Hibernia Corp. of New Orleans and First Guaranty Bank of Hammond, La., said Tuesday that they have terminated their merger agreement from last July.
The scuttled $78 million deal is the latest setback for Hibernia, whose stock valuation has fallen sharply in the wake of loan problems that hurt first-quarter results.
The bank said three investment advisers declined to issue opinions that the deal was fair to First Guaranty stockholders. Keefe, Bruyette & Woods Inc. of New York, Chaffe & Associates Inc. of New Orleans, and National Capital Cos. of Washington worked on the proposed acquisition.
Hibernia said that without a fairness opinion, obtaining a required two- thirds vote of First Guaranty's shares "would be impossible."
In a prepared statement, Hibernia chief executive Stephen A. Hansel said, "We're disappointed we could not complete this transaction, but we believe this is the sensible thing to do."
First Guaranty's chairman, Marshall T. Reynolds, said in a statement that his board of directors had determined that his bank's continued independence was now best for stockholders and customers.
Hibernia was to offer 1.33 shares of its common stock for each share of First Guaranty common stock, and $2 million in cash for preferred stock.

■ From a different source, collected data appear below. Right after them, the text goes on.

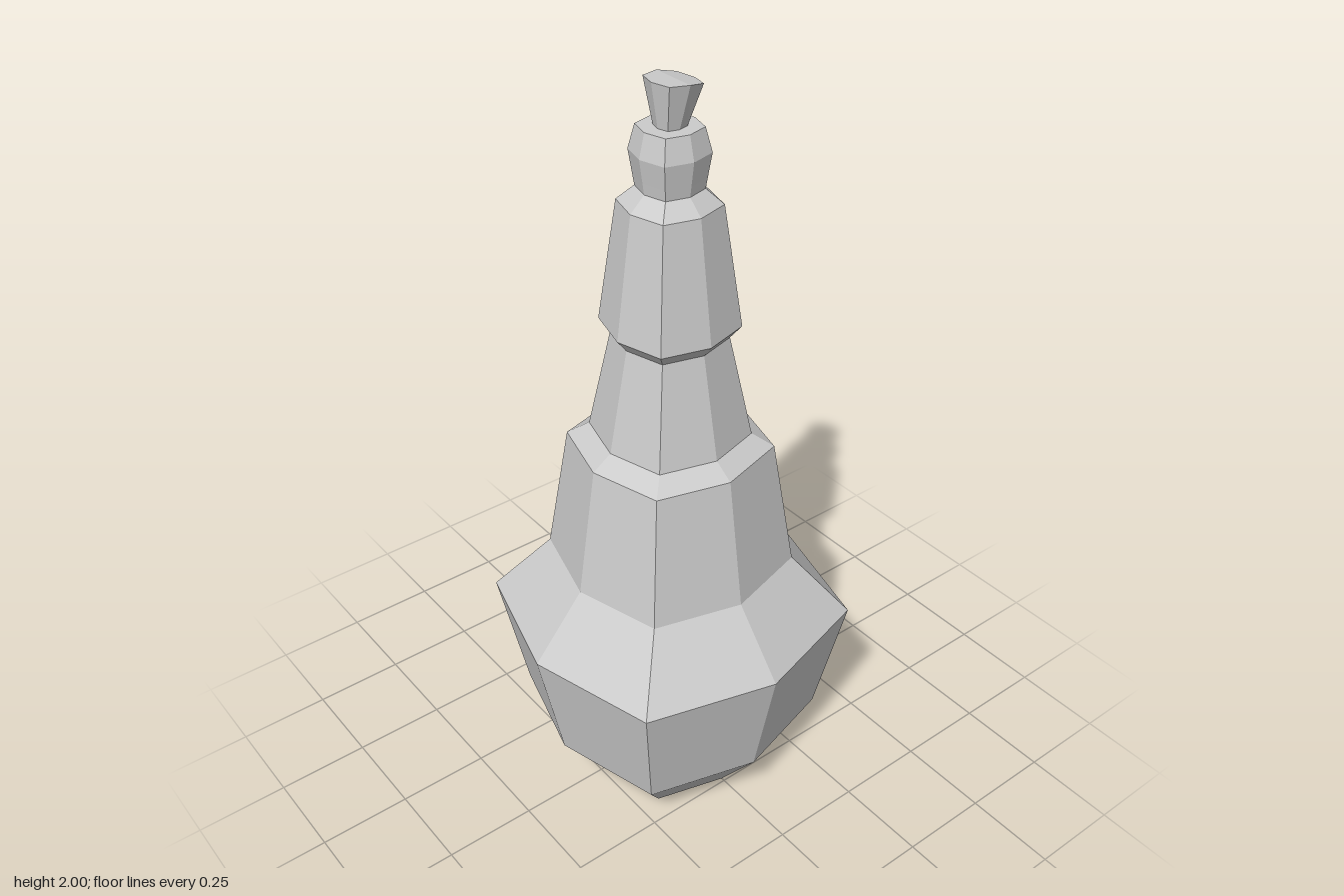
import * as THREE from 'three';

const DIAGONAL = 1.11; // diagonal corners sit slightly further out than the axis corners

// Eight-sided turned solid from [radius, height] pairs, listed bottom to top
function turned(name, profile, material) {
  const points = profile.map(([r, y]) => new THREE.Vector2(r, y));
  const geometry = new THREE.LatheGeometry(points, 8);
  const pos = geometry.attributes.position;
  for (let i = 0; i < pos.count; i++) {
    const x = pos.getX(i), z = pos.getZ(i);
    if (Math.min(Math.abs(x), Math.abs(z)) > 0.001) {
      pos.setX(i, x * DIAGONAL);
      pos.setZ(i, z * DIAGONAL);
    }
  }
  const mesh = new THREE.Mesh(geometry, material);
  mesh.name = name;
  return mesh;
}

export function createModel() {
  const group = new THREE.Group();
  group.name = 'steppedBottle';
  const grey = new THREE.MeshStandardMaterial({ color: 0xcccccc, flatShading: true });

  // Bulbous base, shoulder, neck and collar
  group.add(turned('body', [
    [0, 0], [0.24, 0], [0.37, 0.175], [0.44, 0.52], [0.295, 0.69],
    [0.24, 1.045], [0.187, 1.08], [0.132, 1.355], [0.158, 1.388],
    [0.114, 1.705], [0.074, 1.742], [0, 1.742],
  ], grey));

  // Rounded lip at the top of the neck
  group.add(turned('lip', [
    [0, 1.742], [0.074, 1.742], [0.078, 1.77], [0.087, 1.83], [0.072, 1.89], [0, 1.89],
  ], grey));

  // Flared stopper, leaning a little with a sloping top
  const stopper = turned('stopper', [[0, 1.885], [0.034, 1.885], [0.061, 2], [0, 2]], grey);
  const pos = stopper.geometry.attributes.position;
  for (let i = 0; i < pos.count; i++) {
    if (pos.getY(i) < 1.99) continue;
    const x = pos.getX(i);
    pos.setX(i, x + 0.009);
    pos.setY(i, x > 0 ? 1.997 - 0.22 * x : 1.997 - 0.05 * x);
  }
  group.add(stopper);

  return group;
}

In the intervening period, however, Hibernia's stock has fallen about 35% in value.
The related plummeting worth of the deal became unpalatable for First Guaranty. Last September, Hibernia sued First Guaranty, saying the smaller bank was attempting to walk away from the deal.
In a December settlement, Mr. Reynolds, who owns about 32% of First Guaranty shares, agreed to vote his shares in favor of an acquisition if one of the investment banking firms issued a fairness opinion. Mr. Reynolds also agreed to recommend that other shareholders vote for the agreement if that occurred.
When the opinions were not forthcoming, the deal collapsed.
But the torpedoed transaction-and lower stock prices for banks in general-are unlikely to stem the trend to more mergers and acquisitions, according to J. Reid Moore, a mergers and acquisitions consultant at Speer & Associates Inc. of Atlanta.
"You still will see continued consolidation pressure despite lower stocks," Mr. Moore said. "There is pressure for those who want to do a deal to get things done before (the Financial Accounting Standards Board) does away with pooling-of-interest accounting."